■ **TASK GOAL**: Your copy of the entries below should hold exactly the lines from the one containing "const head = new" to the one containing "const BEND_RADIUS = 1.95;", inclusive, and no pictures.

■ **DATA SUPPLIED**:
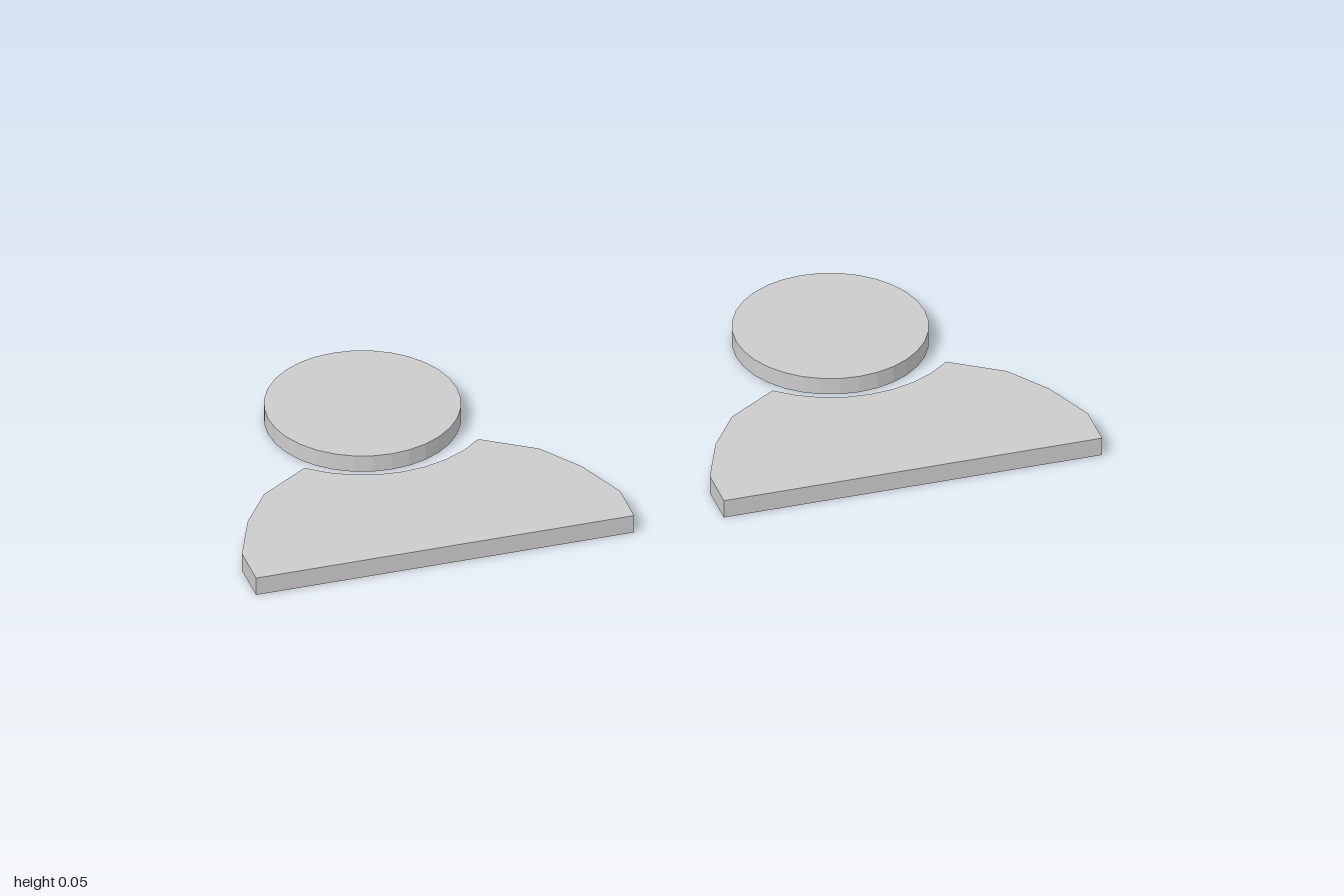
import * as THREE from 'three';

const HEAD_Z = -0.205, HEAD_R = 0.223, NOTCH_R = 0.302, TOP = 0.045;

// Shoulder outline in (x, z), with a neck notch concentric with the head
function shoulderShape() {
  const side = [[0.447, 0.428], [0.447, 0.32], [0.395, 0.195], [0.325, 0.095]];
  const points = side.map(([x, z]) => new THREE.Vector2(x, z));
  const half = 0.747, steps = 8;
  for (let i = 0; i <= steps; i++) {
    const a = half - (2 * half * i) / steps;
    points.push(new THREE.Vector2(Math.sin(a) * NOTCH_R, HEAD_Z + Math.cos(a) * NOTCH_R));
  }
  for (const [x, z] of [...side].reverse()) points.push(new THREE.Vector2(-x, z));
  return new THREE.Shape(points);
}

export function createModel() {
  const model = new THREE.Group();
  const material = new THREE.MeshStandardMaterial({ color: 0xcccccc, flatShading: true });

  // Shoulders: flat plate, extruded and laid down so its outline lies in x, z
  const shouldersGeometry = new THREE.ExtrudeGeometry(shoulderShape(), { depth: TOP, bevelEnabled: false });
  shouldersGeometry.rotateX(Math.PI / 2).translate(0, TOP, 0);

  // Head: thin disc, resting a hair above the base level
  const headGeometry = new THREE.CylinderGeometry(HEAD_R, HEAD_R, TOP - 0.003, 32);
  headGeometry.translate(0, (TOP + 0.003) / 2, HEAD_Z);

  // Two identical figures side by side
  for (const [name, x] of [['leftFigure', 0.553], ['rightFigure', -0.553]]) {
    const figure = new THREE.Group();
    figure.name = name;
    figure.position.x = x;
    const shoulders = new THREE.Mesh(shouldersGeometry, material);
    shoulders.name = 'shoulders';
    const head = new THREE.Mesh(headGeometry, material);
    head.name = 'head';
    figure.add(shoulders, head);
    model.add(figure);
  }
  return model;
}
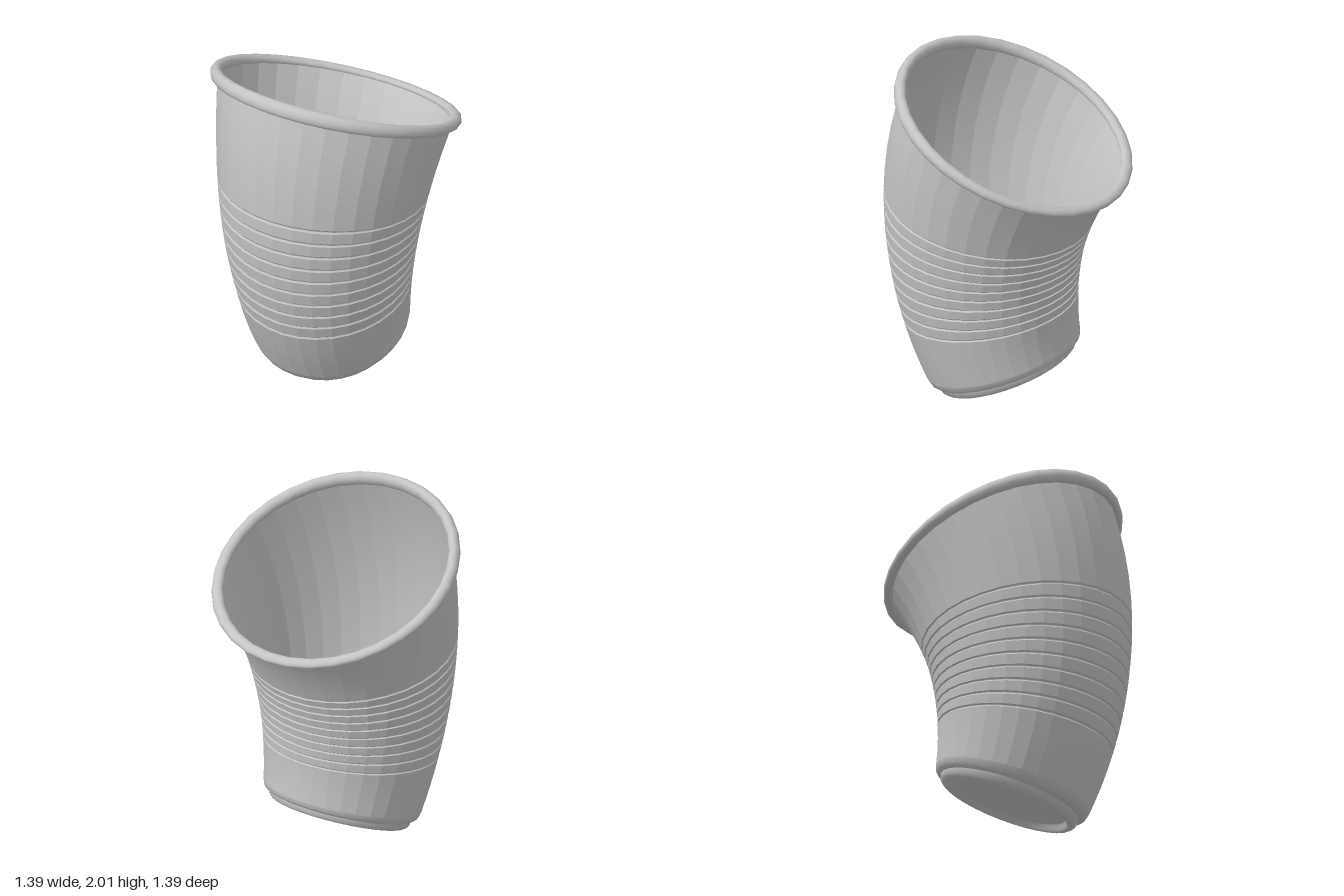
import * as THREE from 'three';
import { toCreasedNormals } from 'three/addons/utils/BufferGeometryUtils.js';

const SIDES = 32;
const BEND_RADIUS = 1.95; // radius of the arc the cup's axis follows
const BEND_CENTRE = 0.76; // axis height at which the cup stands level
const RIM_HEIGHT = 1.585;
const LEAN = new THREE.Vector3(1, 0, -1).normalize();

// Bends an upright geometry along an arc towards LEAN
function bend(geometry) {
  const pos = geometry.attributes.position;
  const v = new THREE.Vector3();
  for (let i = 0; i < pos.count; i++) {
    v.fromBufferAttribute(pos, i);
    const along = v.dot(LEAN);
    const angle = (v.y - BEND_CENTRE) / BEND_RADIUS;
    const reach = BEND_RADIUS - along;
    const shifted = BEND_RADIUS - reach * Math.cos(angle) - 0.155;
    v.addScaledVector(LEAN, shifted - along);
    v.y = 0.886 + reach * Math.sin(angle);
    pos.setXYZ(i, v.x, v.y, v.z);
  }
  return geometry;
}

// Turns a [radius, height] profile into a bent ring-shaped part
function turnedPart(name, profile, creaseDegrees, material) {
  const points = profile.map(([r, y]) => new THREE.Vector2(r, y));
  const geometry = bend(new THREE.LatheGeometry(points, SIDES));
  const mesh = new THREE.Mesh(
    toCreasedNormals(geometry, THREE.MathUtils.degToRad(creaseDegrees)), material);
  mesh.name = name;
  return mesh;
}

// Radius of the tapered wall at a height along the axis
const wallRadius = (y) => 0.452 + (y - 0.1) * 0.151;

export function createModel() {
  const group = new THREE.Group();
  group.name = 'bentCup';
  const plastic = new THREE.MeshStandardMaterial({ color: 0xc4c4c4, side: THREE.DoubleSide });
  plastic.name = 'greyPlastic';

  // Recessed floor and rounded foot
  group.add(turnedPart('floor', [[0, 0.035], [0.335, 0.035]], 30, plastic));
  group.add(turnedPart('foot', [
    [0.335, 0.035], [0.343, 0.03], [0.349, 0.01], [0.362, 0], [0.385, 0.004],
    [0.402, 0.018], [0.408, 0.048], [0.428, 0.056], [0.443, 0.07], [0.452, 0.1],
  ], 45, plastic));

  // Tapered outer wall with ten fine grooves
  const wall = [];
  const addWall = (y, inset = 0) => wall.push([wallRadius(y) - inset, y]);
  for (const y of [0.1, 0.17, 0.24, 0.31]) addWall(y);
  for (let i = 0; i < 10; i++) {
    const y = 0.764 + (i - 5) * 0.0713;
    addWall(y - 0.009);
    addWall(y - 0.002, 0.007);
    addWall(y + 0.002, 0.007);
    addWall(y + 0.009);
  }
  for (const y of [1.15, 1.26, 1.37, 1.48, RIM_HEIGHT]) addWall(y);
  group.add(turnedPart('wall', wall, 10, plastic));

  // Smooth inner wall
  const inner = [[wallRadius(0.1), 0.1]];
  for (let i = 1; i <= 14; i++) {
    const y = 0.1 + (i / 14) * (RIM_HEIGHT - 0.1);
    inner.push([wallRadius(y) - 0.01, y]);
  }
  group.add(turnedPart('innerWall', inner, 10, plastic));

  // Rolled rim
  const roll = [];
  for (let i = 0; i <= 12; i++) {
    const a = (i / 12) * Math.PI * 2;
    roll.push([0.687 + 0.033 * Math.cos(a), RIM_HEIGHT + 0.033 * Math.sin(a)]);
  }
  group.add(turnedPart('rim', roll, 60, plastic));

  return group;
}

■ **SOLUTION**:
    const head = new THREE.Mesh(headGeometry, material);
    head.name = 'head';
    figure.add(shoulders, head);
    model.add(figure);
  }
  return model;
}
import * as THREE from 'three';
import { toCreasedNormals } from 'three/addons/utils/BufferGeometryUtils.js';

const SIDES = 32;
const BEND_RADIUS = 1.95; // radius of the arc the cup's axis follows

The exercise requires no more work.